Introduction: Reducing Sleep Current in ATTiny Digispark

The ATTiny85 is a nice cheap micro-controller useful for standalone applications with a small amount of I/O and not needing connectivity like wifi.

A convenient way of using these is with the Digispark type modules as they incorporate a very convenient way of uploading sketches from an Arduino IDE using the USB bootloader.

When using these modules in battery powered applications one often wants to reduce power consumption by using the sleep capabilities of the ATTiny85. The processor itself has low sleep current which can be further reduced by turning off functional pieces of the micro-controller.

On these boards, however, there is a extra current drain which impacts on the utility of sleep.

This instructable shows how to modify the boards so that current draw during sleep is primarily that of the micro-controller itself.

Before the modifications the current drawn with the micro controller in sleep was 7.3mA. After the modifications it was 24 microAmp; a reduction of 300 times.
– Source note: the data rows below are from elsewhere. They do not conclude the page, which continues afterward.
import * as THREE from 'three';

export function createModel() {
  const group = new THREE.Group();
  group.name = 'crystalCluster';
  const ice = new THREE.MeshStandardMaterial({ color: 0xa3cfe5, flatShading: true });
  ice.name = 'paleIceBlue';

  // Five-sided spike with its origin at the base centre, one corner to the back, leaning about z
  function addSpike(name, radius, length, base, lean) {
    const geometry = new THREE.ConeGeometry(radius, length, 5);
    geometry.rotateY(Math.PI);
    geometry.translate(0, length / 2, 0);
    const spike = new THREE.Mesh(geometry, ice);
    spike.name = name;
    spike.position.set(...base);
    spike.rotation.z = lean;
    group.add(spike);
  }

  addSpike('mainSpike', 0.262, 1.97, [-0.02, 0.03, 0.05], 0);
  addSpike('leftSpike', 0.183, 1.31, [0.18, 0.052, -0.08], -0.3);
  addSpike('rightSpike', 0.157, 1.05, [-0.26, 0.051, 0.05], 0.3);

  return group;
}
This allows many months of operation on modest batteries.

Step 1: Current Drains

There are 3 pieces on the board which contribute to the extra current draw in sleep.

  1. The power on LED draws about 3mA
  2. The on-board regulator draws about 3mA even if not supplied with input power. This is due to the internal feedback resistors in its output circuitry.
  3. The bias current supplied to one of the USB data lines. This is necessary to get the USB to be recognised as a valid device. This draws about 1mA (5V- 3,6V through 1.5K resistor)
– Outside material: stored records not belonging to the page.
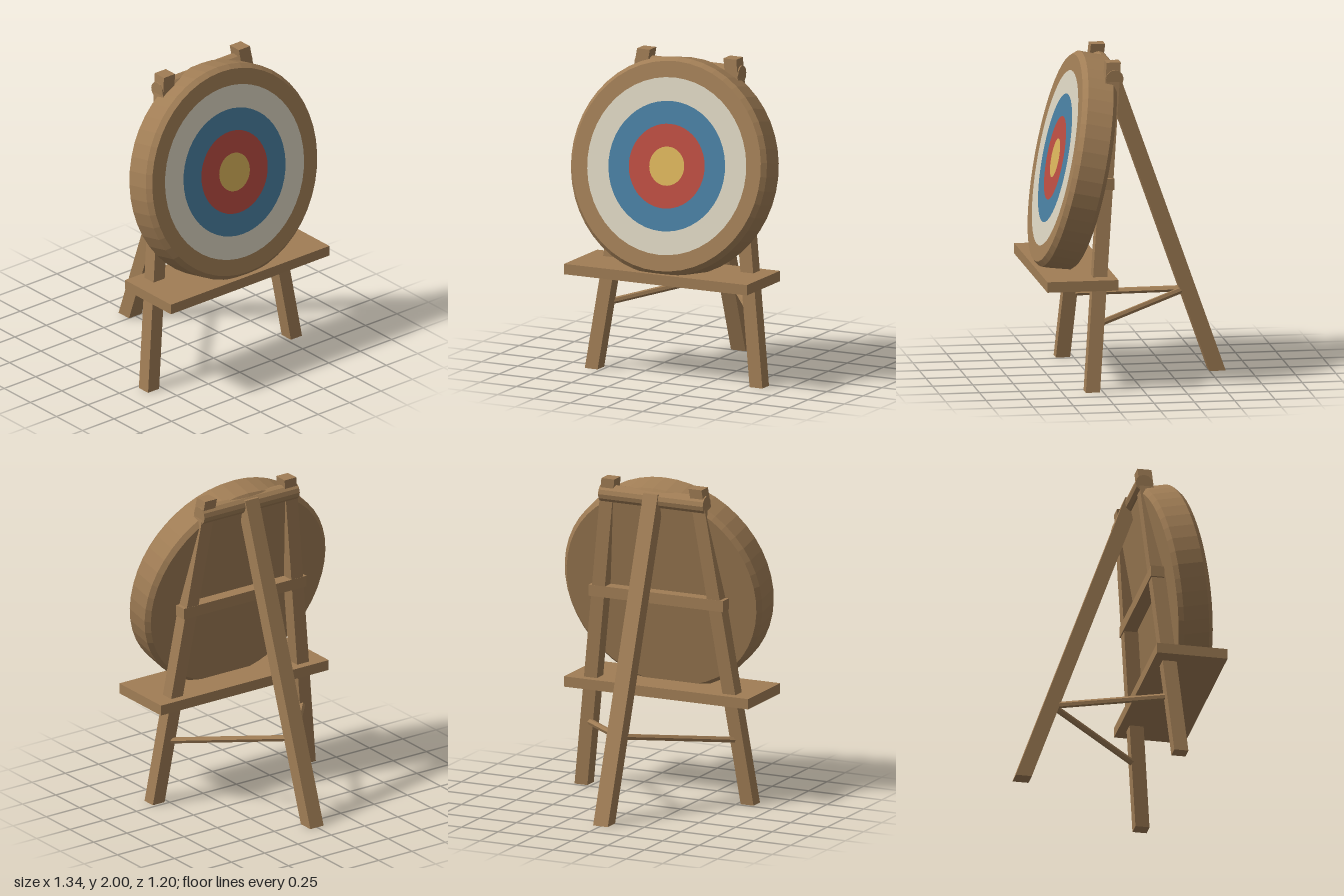
import * as THREE from 'three';

const paint = (color) => new THREE.MeshStandardMaterial({ color, flatShading: true });

export function createModel() {
  const model = new THREE.Group();
  model.name = 'archeryTarget';
  const wood = paint(0xa07d55);

  const add = (name, geometry, material = wood, parent = model) => {
    const mesh = new THREE.Mesh(geometry, material);
    mesh.name = name;
    parent.add(mesh);
    return mesh;
  };

  // Slanted square post whose ends are cut level
  const post = (name, bottom, top, width, depth) => {
    const g = new THREE.BoxGeometry(width, 1, depth);
    const p = g.attributes.position;
    const a = new THREE.Vector3(...bottom), b = new THREE.Vector3(...top);
    for (let i = 0; i < p.count; i++) {
      const c = a.clone().lerp(b, p.getY(i) + 0.5);
      p.setXYZ(i, p.getX(i) + c.x, c.y, p.getZ(i) + c.z);
    }
    g.computeVertexNormals();
    return add(name, g);
  };

  // Round rod between two points
  const rod = (name, from, to, radius, sides) => {
    const a = new THREE.Vector3(...from), b = new THREE.Vector3(...to);
    const mesh = add(name, new THREE.CylinderGeometry(radius, radius, a.distanceTo(b), sides));
    mesh.position.copy(a).add(b).multiplyScalar(0.5);
    mesh.quaternion.setFromUnitVectors(new THREE.Vector3(0, 1, 0), b.sub(a).normalize());
    return mesh;
  };

  // Straight box
  const box = (name, size, position) =>
    add(name, new THREE.BoxGeometry(...size)).position.set(...position);

  // Tilted target: bevelled wooden disc with painted rings set in its face
  const target = new THREE.Group();
  target.name = 'target';
  target.position.set(0, 1.35, 0.45);
  target.rotation.x = THREE.MathUtils.degToRad(-12);
  model.add(target);

  const profile = [[0, -0.218], [0.645, -0.218], [0.672, -0.19], [0.672, -0.03], [0.645, 0], [0.545, 0]]
    .map(([r, y]) => new THREE.Vector2(r, y));
  add('disc', new THREE.LatheGeometry(profile, 48), wood, target).rotation.x = Math.PI / 2;

  const rings = [
    ['goldCentre', 0, 0.12, 0xd8b25a],
    ['redRing', 0.12, 0.26, 0xb94c41],
    ['blueRing', 0.26, 0.40, 0x487d9f],
    ['whiteRing', 0.40, 0.545, 0xd8d1be],
  ];
  for (const [name, inner, outer, color] of rings) {
    const g = inner ? new THREE.RingGeometry(inner, outer, 48) : new THREE.CircleGeometry(outer, 48);
    add(name, g, paint(color), target);
  }

  // Front legs and the braces running back to the rear leg
  for (const [side, s] of [['left', 1], ['right', -1]]) {
    post(side + 'FrontLeg', [s * 0.568, 0, 0.315], [s * 0.298, 2, 0.142], 0.088, 0.088);
    rod(side + 'Brace', [s * 0.51, 0.405, 0.27], [s * 0.01, 0.51, -0.35], 0.02, 6);
  }

  post('rearLeg', [0, 0, -0.55], [0, 1.94, 0.135], 0.1, 0.1);

  // Shelf and crossbars
  box('shelf', [1.26, 0.065, 0.44], [0, 0.668, 0.38]);
  box('middleCrossbar', [0.92, 0.07, 0.085], [0, 1.265, 0.2]);
  rod('topCrossbar', [-0.358, 1.9, 0.138], [0.358, 1.9, 0.138], 0.055, 12);

  return model;
}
The first 2 are easy to deal with. The third needs a bit of thought as it is desirable to retain the USB upload facility even after the modifications are done.

  1. The power on LED can just be removed to eliminate its draw. The utility it proviced is pretty minimal in most applications.
  2. The on-board regulator can be removed to eliminates its draw. This is only needed when powering externally from higher voltage supplies. Battery applications can feed power directly into the 5V input.
  3. The 5V feed to the 1.2K USB bias resistor is from the internal 5V line. This is either the 5V from the external 5V Vin point or from the 5V USB power passed through a schottky diode. By deriving it from the 5V USB line instead then it only draws current when plugged into a USB for uploading. When power is supplied from the 5V in connector then the schottky diode then prevents the bias current from being drawn.

Step 2: Tools and Modifications

Tools needed

  • Fine point soldering iron
  • Hot air rework tool (desirable)
  • Some fine guage solderable enamel wire.


The pictures show the before and after of the two types of board commonly used. The first is the original design featuring a USB A male plug integrated into the board. The second type shows a board which is functionally and electrically identical except it has a micro USB socket instead of the type A plug. It also uses a smaller voltage regulator.

The before pictures highlight in red 3 areas of modification.; power LED, bias resistor, USB 5V feed.

To perform the modifications use the hot air tool to remove components. This can be done with a soldering iron but is considerably more difficult. I use a narrow jet on the hot air tool and try to shield other components to ensure I only melt and remove the appropriate component.

  1. Remove the on board regulator chip.
  2. Remove the on board power LED.
  3. Remove the 1.2k bias resistor. Try to retain this component for re-use. If it gets damaged then just use another substitute. The value is not supercritical. I have used a 2.2K successfully.

Now put the bias resistor back on but rotated so it is only connected to the USB bias chain and not the internal 5V supply. Tin one end of the enameled wire and solder to the free end of the bias resistor. Tin and connect the other end of the wire to the USB 5V supply. For the USB A plug board this can be conveniently picked up by scraping back a bit of the coating on the track as highlighted. It could also be picked up on the schottky diode in the corner of the board but that is a little messier. For the micro USB board the USB can be picked up on the schottky diode very near the micro USB connector. A fine point iron is needed here and care taken.